- Oh, and before you go thinking there must be 1) something wrong with him physically, 2) an impending suspension, or 3) some sort of bad performance, stop. Keith Law ruled out the first two on Twitter, and on as for the numbers, well (2017): 60.0 IP, 2.85 ERA, 2.99 FIP. So … wuh?
- Houston is getting back on its feet:
— #AstrosHarvey (@astros) August 30, 2017
- Remember Bryce Harper’s crazy tumble at first base? At the time, you’ll recall, it looked like he’d be out for at least a year, but we quickly learned he’d actually be back this season. However, according to Dusty Baker, Harper is still “a long way from running,” and the Nationals are getting Jayson Werth time in right, just in case Harper can’t make it back in time for the postseason. Harper was having a really excellent season, before going down with a “significant bone bruise,” and the Nationals would certainly miss his bat in the playoffs. I’d imagine they remain hopeful he’ll be back by then.
- Here’s a friendly reminder that, as of today, the Cubs would play the Nationals in the first round of the playoffs.
- At CBS Sports, Dayn Perry considers four separate races up for grabs, and the NL Central, of course, is one of them. So he took a closer look at the remaining strength of schedule for each contender and discovered that, in the NL Central, it’s actually the Cardinals with the easiest remaining schedule (by opposition winning percentage), but the fewest remaining home games:
- Cubs: .481, 18 home games
- Brewers: .504, 16 home games
- Cardinals: .469, 13 home games
- Another article at CBS discusses the home run spike, and how rare a 5,000 HR season is (which was just accomplished last night, in case you missed it). The current record stands at 5,693 homers, while the 2017 season has already seen 5,014 with about a month to go. And here’s the thing: the league has been averaging about 1,000 homers a month this season, so they’ll almost certainly set a new record this year and could even hit 6,000. You’ll want to give this one a read.

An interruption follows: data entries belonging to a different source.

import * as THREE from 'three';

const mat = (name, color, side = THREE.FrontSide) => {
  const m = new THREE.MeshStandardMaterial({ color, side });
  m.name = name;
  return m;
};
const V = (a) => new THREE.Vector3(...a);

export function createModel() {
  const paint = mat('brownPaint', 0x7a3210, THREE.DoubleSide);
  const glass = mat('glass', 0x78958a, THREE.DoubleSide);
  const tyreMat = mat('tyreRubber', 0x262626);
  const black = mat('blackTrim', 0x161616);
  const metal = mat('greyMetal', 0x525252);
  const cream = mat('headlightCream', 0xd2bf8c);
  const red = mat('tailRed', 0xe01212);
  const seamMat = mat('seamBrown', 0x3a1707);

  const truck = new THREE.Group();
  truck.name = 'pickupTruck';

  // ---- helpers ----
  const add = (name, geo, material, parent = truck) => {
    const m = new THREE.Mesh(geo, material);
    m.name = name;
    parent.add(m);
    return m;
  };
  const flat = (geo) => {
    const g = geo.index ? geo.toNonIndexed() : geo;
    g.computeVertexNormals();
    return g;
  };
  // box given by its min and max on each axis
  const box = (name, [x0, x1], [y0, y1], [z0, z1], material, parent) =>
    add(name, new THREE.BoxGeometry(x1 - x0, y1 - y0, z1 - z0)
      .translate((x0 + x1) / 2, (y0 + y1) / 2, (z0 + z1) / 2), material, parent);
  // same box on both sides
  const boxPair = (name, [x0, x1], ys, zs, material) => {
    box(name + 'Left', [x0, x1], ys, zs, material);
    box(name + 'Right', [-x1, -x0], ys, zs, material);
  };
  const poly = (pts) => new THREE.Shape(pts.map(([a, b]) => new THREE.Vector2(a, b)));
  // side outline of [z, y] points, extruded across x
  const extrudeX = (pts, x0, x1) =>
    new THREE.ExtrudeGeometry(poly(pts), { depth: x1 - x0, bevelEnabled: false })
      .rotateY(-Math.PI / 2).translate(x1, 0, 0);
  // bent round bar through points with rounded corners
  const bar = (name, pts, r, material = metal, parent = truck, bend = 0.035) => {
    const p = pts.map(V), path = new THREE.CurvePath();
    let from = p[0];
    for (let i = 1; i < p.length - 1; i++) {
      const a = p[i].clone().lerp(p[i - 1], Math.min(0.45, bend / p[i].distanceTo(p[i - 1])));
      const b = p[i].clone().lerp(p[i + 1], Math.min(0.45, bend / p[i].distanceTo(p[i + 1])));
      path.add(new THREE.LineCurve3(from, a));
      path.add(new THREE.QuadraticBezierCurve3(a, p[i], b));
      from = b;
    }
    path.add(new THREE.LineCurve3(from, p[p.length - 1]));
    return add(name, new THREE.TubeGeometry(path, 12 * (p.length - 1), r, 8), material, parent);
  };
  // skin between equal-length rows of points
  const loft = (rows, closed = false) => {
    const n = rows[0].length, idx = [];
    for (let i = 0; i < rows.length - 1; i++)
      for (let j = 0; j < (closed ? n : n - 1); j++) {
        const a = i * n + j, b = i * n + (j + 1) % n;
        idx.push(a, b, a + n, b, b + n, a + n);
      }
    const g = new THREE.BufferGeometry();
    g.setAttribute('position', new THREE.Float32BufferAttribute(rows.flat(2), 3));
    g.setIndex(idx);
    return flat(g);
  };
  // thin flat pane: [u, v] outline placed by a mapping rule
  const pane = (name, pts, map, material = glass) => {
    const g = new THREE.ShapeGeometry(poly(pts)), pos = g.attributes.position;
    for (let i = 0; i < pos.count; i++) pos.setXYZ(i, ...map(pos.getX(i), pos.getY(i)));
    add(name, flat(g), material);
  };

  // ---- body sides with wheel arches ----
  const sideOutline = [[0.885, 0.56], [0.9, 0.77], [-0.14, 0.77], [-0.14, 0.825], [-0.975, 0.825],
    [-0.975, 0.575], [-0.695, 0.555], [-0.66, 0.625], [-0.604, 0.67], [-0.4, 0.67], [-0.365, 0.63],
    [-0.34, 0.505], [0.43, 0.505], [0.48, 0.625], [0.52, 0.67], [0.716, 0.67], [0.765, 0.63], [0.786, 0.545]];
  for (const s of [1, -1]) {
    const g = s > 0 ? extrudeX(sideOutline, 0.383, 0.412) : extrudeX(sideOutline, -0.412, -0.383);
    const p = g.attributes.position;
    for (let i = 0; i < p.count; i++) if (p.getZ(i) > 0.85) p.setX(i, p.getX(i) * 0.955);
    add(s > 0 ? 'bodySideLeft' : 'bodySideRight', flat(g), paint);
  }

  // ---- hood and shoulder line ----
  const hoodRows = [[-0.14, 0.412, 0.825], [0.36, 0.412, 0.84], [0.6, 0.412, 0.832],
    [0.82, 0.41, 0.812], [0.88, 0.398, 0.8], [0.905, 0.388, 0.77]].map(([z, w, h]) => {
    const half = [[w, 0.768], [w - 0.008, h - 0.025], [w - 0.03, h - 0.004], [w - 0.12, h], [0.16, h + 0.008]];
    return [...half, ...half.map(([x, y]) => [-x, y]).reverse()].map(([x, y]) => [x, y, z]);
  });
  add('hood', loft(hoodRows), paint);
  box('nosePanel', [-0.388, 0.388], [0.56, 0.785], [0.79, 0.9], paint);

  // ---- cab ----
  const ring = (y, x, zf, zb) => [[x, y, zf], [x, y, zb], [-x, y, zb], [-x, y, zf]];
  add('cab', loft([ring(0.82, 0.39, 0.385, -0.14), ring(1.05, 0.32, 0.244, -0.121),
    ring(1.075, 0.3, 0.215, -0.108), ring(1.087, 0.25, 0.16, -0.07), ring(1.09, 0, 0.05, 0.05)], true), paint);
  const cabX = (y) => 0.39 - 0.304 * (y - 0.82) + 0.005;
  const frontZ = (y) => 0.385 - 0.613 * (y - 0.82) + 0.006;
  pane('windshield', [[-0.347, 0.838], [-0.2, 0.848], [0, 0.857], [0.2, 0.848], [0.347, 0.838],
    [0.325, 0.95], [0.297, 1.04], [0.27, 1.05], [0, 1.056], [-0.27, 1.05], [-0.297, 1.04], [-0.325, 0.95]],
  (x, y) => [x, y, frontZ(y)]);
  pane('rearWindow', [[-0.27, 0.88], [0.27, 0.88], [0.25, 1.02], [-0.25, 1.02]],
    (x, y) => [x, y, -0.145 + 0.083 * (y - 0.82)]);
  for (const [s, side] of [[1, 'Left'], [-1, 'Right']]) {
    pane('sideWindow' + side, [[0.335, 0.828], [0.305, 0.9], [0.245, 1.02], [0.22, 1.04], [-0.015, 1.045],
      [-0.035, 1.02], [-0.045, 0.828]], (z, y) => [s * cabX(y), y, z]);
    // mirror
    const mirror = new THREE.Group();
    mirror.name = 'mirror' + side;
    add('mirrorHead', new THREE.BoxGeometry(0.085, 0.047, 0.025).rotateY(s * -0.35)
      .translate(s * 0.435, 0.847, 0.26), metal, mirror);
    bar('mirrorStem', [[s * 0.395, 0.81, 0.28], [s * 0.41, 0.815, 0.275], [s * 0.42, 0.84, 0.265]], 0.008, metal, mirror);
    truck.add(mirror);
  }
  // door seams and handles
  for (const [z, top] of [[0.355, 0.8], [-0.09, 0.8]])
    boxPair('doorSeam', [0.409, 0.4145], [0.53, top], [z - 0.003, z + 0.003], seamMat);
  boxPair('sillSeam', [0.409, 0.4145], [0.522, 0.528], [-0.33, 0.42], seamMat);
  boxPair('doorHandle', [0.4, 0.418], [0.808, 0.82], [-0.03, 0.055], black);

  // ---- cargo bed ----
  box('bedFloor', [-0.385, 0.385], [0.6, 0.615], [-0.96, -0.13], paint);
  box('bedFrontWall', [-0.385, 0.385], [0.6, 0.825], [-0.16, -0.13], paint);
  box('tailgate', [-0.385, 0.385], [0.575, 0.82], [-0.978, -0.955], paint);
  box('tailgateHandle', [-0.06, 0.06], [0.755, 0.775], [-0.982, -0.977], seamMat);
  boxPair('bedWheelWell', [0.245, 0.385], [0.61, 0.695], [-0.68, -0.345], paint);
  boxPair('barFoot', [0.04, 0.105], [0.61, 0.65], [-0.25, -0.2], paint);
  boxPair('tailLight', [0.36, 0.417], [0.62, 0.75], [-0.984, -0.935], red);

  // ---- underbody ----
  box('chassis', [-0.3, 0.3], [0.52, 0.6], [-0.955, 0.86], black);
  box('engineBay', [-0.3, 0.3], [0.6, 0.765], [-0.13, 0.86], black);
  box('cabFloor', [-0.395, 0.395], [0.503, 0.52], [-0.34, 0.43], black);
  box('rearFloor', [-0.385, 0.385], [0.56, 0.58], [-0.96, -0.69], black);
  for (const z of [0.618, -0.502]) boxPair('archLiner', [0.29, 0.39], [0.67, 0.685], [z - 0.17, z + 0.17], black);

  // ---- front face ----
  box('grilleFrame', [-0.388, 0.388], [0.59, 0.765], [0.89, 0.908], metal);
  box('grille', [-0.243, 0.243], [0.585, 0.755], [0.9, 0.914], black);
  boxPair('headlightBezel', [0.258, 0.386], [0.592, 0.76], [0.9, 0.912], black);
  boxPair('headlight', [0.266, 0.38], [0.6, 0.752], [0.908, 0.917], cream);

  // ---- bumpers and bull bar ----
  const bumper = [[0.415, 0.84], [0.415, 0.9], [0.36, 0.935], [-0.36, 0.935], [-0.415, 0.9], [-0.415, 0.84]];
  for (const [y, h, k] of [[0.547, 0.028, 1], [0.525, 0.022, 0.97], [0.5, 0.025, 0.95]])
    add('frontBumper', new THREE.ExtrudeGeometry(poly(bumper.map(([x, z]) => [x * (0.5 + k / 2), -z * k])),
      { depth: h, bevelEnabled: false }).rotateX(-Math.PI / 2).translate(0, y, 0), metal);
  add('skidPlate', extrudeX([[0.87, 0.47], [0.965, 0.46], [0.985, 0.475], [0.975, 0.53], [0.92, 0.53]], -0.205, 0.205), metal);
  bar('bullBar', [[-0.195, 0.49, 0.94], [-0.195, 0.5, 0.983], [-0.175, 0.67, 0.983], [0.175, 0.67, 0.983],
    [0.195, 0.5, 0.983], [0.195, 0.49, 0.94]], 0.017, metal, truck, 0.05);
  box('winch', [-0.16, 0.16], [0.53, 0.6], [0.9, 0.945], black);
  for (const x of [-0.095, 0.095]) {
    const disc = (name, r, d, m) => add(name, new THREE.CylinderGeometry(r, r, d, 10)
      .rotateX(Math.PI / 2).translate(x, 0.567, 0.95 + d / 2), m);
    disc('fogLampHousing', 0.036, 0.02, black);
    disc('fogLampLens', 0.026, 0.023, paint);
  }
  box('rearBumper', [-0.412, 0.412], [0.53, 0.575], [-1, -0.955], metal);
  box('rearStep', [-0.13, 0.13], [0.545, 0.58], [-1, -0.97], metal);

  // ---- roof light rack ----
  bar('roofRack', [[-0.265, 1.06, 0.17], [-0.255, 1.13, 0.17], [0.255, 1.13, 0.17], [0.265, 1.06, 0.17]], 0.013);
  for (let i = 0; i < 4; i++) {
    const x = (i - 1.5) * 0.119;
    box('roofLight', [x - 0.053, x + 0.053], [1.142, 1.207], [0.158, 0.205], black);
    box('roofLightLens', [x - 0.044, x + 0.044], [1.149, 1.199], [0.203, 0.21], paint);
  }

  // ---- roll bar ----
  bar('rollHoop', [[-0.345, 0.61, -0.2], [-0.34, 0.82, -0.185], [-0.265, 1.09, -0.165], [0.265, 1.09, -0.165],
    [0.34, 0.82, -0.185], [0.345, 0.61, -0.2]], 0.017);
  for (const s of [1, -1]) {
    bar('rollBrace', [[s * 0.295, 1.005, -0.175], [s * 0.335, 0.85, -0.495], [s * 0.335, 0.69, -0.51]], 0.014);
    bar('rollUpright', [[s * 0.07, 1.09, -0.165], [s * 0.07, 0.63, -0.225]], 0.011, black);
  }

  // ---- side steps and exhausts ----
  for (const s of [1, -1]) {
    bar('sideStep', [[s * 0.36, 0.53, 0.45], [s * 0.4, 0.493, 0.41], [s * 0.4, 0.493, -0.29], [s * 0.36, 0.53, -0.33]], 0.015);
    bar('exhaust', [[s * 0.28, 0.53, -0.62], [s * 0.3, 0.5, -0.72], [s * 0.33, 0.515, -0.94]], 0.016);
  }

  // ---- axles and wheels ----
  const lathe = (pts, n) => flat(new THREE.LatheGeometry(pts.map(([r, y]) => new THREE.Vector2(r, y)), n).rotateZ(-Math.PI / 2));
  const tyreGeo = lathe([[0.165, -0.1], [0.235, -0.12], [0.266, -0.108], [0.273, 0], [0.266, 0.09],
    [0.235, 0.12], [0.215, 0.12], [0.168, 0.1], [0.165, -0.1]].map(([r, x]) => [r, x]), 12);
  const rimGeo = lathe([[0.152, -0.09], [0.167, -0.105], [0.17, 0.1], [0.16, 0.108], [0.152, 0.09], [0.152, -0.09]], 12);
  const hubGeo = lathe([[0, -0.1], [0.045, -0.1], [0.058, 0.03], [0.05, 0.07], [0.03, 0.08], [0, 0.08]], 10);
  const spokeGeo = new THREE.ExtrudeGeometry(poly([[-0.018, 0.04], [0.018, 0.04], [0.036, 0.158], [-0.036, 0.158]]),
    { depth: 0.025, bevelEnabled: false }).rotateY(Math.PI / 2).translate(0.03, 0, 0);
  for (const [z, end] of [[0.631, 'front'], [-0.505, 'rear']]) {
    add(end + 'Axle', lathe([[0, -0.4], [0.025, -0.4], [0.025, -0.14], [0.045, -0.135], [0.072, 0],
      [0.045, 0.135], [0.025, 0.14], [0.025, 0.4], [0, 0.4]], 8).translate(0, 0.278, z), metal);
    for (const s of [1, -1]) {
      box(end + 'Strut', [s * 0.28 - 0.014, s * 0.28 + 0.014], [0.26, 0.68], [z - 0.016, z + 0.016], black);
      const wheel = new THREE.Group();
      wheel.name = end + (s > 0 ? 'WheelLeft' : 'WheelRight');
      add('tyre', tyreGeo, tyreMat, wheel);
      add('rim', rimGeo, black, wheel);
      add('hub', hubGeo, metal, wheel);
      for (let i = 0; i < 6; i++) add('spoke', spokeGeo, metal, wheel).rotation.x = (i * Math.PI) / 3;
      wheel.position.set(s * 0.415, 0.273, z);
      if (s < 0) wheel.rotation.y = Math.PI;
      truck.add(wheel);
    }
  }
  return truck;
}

- At FanGraphs, Eno Sarris has some fun taking an analytical look at the chances MSNBC anchor Chris Hayes could record a single hit in a full MLB season’s worth of plate appearances (or, well, any regular ole person like us – it just happened to have started with a Hayes tweet). I’m not going to spoil the fun for you by giving you the answer, so go give it a read. Before you look, do you think you could get a hit over a FULL season worth of plate appearances?
- At ESPN, David Schoenfield asked what World Series match-ups would everyone most like to see in 2017? Separating them into groups, he decides that, for the Cubs, a rematch with the Indians would be among the most exciting. In my opinion, that would be a (very, very) close second to a Cubs/Yankees World Series. I know these two teams don’t have a ton of history together, but they certainly have a ton of history, period. I’d very much like to see them square up. After Cubs/Yankees, and Cubs/Indians, it would have to be Cubs/Red Sox, for me, but Schoenfield thinks that might actually be one of the least exciting match-ups. Shrug. What do you think?
- And finally, great catch, young man:
Way to LAY OUT, kid! wow. pic.twitter.com/Dzn5a9mB3y
— Baseball is Fun (@flippingbats) August 30, 2017